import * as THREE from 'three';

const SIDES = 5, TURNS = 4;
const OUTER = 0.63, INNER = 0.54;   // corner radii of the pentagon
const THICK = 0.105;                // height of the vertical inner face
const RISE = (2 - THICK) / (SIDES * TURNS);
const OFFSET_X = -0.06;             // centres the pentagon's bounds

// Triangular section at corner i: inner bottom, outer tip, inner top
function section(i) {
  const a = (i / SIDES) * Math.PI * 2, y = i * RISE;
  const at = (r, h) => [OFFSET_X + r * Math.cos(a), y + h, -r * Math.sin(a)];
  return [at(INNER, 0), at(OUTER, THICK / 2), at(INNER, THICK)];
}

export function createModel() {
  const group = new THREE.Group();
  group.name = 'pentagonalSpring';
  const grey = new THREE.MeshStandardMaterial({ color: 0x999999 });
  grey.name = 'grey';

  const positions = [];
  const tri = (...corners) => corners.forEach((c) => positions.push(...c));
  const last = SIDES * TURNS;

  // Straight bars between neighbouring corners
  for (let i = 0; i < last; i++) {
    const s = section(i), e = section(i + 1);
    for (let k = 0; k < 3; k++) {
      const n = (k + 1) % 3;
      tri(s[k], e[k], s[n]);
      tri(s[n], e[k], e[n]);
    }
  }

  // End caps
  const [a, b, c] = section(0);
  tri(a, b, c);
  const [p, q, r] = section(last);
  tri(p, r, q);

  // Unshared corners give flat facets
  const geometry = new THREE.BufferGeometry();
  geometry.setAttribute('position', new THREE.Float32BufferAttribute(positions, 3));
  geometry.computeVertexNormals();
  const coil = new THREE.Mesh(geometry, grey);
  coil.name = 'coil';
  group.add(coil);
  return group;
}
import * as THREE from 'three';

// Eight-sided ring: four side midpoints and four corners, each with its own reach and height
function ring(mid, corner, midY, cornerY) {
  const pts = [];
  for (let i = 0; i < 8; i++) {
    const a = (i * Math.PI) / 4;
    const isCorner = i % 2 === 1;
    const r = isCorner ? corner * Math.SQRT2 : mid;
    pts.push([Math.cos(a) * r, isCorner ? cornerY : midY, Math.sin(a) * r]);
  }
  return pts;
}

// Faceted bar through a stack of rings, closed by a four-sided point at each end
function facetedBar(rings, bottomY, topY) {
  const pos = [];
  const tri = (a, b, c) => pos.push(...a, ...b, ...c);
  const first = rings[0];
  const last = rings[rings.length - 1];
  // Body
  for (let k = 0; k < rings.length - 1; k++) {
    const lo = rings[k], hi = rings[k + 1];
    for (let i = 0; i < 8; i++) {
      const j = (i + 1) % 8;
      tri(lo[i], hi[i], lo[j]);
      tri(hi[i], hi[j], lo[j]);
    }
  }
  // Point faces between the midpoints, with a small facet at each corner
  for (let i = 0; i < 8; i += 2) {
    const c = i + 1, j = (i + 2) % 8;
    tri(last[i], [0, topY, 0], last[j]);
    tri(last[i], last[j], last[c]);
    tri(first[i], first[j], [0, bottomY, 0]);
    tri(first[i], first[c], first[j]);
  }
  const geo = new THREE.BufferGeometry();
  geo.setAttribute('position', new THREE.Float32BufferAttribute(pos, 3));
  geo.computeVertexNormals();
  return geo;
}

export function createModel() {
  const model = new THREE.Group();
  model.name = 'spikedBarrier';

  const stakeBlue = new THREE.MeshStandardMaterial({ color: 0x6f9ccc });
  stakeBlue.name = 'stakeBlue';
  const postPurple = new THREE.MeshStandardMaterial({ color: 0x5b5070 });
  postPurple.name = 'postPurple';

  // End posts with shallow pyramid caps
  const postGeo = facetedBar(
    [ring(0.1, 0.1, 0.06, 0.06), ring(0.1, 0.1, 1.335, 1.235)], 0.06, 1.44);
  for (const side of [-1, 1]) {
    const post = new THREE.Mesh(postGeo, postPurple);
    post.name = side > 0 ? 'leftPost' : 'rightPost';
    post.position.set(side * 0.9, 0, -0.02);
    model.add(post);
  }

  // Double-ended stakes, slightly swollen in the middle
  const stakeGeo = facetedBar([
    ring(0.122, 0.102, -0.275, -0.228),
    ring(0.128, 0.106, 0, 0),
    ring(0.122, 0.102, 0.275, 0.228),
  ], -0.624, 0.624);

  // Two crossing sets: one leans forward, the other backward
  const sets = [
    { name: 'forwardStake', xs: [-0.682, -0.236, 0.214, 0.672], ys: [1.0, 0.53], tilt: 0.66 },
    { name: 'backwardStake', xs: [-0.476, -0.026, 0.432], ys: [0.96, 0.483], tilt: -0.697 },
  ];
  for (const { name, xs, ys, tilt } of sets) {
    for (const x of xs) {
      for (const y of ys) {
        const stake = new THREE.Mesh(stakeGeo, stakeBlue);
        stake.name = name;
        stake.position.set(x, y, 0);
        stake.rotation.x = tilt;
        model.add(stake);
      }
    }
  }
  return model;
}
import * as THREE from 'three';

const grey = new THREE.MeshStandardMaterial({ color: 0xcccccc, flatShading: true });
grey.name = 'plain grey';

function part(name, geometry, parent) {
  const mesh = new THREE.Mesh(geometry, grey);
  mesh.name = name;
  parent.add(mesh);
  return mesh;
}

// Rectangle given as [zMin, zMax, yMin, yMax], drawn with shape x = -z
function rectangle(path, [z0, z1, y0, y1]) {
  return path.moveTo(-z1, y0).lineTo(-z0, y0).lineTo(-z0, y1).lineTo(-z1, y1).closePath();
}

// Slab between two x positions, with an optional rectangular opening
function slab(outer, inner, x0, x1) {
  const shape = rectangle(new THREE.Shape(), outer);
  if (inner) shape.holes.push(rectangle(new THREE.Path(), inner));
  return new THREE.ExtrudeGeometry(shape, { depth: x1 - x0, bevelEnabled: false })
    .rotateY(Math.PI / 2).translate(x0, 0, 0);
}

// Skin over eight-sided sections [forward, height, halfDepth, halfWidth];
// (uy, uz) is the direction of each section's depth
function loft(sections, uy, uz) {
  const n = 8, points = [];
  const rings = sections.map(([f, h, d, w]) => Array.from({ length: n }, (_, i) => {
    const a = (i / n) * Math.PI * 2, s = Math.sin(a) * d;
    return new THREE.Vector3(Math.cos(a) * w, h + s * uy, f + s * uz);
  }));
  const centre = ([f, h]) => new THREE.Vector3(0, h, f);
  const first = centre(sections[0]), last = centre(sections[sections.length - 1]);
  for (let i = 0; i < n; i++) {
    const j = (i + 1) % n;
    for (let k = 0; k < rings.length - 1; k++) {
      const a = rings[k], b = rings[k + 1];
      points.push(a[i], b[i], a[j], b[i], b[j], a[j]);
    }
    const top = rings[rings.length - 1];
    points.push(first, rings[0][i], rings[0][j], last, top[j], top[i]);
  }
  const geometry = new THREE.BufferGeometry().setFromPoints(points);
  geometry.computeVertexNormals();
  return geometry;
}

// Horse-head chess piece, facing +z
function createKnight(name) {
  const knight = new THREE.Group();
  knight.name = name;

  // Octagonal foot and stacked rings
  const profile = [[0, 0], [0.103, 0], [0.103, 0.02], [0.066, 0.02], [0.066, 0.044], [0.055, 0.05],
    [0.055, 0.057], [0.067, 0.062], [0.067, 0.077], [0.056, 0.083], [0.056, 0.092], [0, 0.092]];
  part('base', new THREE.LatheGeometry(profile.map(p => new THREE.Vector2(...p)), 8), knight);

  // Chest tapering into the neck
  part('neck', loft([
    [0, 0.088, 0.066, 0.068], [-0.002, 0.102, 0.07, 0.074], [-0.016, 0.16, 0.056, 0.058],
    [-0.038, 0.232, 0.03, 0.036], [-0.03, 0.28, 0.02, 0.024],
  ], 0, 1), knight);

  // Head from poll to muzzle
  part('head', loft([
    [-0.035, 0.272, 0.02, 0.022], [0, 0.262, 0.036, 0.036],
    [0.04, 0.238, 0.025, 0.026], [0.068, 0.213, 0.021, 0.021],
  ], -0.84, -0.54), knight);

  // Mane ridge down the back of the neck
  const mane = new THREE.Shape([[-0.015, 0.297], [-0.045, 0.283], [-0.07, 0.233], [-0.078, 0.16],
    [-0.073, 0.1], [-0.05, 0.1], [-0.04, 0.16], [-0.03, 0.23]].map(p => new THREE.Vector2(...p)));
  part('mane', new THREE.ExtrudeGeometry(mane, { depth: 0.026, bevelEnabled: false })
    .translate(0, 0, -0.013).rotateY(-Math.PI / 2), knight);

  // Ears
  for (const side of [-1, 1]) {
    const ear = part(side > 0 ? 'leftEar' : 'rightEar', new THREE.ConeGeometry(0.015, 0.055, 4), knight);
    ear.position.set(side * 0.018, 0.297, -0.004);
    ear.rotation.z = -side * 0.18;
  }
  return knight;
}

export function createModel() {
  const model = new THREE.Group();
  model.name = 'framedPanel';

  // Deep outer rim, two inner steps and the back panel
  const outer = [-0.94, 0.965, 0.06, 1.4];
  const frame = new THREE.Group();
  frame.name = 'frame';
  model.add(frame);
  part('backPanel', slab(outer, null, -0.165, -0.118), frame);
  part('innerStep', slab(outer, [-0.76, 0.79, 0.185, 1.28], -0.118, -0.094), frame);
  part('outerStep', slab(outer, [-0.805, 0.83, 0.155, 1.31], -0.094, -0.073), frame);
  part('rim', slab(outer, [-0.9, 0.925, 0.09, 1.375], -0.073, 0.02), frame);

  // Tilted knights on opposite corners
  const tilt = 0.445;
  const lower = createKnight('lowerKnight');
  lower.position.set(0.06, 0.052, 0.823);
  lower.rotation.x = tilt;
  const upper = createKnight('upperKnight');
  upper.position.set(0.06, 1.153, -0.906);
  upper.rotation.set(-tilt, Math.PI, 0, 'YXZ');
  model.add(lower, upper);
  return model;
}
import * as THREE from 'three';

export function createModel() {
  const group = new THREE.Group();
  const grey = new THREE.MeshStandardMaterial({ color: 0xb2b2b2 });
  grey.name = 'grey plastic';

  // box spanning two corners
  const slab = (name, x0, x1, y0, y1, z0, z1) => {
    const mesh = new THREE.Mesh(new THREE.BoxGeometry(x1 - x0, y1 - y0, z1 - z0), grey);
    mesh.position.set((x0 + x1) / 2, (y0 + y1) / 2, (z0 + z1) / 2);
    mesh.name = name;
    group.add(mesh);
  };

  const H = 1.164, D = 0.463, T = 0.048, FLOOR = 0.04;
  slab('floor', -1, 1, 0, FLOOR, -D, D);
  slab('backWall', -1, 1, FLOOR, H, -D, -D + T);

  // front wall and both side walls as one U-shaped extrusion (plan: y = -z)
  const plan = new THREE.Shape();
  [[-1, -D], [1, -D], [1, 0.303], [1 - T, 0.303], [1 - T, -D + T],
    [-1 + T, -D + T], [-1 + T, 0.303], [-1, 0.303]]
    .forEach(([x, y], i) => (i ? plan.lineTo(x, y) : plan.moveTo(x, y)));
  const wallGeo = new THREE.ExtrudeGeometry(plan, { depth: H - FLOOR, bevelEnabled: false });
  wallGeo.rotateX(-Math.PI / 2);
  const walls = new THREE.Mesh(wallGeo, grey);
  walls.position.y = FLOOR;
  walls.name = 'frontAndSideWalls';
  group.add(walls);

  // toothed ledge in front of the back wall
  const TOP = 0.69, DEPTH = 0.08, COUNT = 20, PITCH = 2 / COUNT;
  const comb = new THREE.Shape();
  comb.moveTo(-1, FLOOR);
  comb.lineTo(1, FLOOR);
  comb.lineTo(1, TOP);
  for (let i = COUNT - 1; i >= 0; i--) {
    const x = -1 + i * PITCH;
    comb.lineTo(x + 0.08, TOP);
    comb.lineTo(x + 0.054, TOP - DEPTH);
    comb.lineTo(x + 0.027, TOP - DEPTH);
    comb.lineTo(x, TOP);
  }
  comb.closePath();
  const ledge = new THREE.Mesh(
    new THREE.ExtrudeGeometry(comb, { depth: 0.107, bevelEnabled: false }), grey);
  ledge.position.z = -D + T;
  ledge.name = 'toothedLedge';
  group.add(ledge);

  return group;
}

• **TASK REQUIREMENTS**
Within the listing, count the lines that contain the word "comb", and give the count by itself.

• **OUTPUT FOR THIS TASK**
10